IN summer of 2006, I asked a “highly placed Israeli source” this question: “What’s with Olmert?!” New Prime Minister Ehud Olmert was botching the Lebanon war, relations with the territories and his Kadima paty’s coalition, and facing criminal indictment. The source’s resigned reply: “We work with what we’ve got.”
That reply sounded both realistic and defeatist. Realistically, in a given situation, we each do the best we can with what we’ve got. If we believe this is the best we can do, it follows that we’re always at our best.
We can also defeatedly whine about results, saying, “This is all we we’ve got to work with. What did you expect?” In other words, we deserve to end up like this, we didn’t achieve anything, and it’s no one’s fault — especially not MINE.
In this, we see more than a glass-half-empty vs. glass-half-full difference. We see the difference between humans who can get themselves out of serious political and environmental trouble, and humans who won’t.
High-profit technologies, such as genetically modified foods, nanotechnology and laser uranium enrichment are being advanced without regard for their consequences. Human-created gases and pollutants have re-ordered our planet’s seasons and cycles in ways we’ve never seen before.
THIS new form of earth is what we’ve got to work with now.
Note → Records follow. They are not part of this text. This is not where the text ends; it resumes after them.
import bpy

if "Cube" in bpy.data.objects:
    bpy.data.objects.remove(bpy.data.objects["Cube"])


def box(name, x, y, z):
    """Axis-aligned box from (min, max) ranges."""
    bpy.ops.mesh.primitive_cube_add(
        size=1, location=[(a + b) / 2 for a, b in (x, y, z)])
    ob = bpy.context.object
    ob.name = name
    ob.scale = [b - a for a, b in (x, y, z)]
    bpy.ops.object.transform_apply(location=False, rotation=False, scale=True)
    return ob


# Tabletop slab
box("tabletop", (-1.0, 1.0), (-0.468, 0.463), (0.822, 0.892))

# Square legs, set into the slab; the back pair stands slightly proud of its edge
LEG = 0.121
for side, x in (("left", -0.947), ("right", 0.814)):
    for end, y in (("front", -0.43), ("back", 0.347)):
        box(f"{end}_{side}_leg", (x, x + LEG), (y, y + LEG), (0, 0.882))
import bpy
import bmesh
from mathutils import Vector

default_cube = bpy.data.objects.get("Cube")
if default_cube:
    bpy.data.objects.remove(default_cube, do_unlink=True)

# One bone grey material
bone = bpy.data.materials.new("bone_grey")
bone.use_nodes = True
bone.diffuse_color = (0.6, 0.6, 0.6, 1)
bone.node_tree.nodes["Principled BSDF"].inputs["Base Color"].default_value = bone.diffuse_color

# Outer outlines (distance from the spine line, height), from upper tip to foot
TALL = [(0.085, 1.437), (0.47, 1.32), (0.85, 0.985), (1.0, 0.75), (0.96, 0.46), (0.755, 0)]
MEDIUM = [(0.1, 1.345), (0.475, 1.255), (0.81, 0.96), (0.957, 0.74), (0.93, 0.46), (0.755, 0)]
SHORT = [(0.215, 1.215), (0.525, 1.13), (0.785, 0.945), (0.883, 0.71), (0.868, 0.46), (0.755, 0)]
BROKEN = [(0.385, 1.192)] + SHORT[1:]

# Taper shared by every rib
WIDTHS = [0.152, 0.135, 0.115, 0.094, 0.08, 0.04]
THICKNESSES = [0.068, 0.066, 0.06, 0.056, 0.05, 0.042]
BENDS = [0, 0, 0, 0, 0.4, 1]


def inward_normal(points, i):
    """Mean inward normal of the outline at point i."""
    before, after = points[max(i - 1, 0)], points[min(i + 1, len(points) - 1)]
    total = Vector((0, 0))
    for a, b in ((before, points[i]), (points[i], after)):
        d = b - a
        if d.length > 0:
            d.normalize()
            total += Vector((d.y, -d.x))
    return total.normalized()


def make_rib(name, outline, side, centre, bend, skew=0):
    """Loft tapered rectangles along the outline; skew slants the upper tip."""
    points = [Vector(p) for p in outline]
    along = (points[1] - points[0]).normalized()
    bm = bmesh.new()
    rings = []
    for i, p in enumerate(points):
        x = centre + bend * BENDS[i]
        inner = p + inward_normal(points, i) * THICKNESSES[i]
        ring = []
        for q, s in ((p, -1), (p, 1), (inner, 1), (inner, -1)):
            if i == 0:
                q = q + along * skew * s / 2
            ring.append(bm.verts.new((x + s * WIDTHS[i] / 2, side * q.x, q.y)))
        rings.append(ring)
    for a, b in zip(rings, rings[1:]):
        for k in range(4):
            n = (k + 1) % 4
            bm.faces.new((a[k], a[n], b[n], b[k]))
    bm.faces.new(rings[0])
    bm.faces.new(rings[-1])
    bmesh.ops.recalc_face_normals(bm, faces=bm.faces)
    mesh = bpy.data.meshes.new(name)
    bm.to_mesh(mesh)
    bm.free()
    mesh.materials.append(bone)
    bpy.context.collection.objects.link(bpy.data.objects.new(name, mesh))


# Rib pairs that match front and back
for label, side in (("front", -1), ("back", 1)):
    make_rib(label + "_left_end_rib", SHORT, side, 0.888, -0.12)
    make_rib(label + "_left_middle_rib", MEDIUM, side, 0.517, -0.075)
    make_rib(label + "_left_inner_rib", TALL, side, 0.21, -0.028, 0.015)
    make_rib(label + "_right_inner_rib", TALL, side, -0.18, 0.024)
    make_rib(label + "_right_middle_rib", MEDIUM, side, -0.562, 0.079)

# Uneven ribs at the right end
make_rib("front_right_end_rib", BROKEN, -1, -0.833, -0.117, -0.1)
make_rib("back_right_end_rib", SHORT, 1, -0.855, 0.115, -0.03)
I believe our only way forward is to dedicate ourselves to tikkun olam — healing the earth and those who live on it.
There’s no better time to embrace healing than now, as our children return from idealistic weeks at summer camps.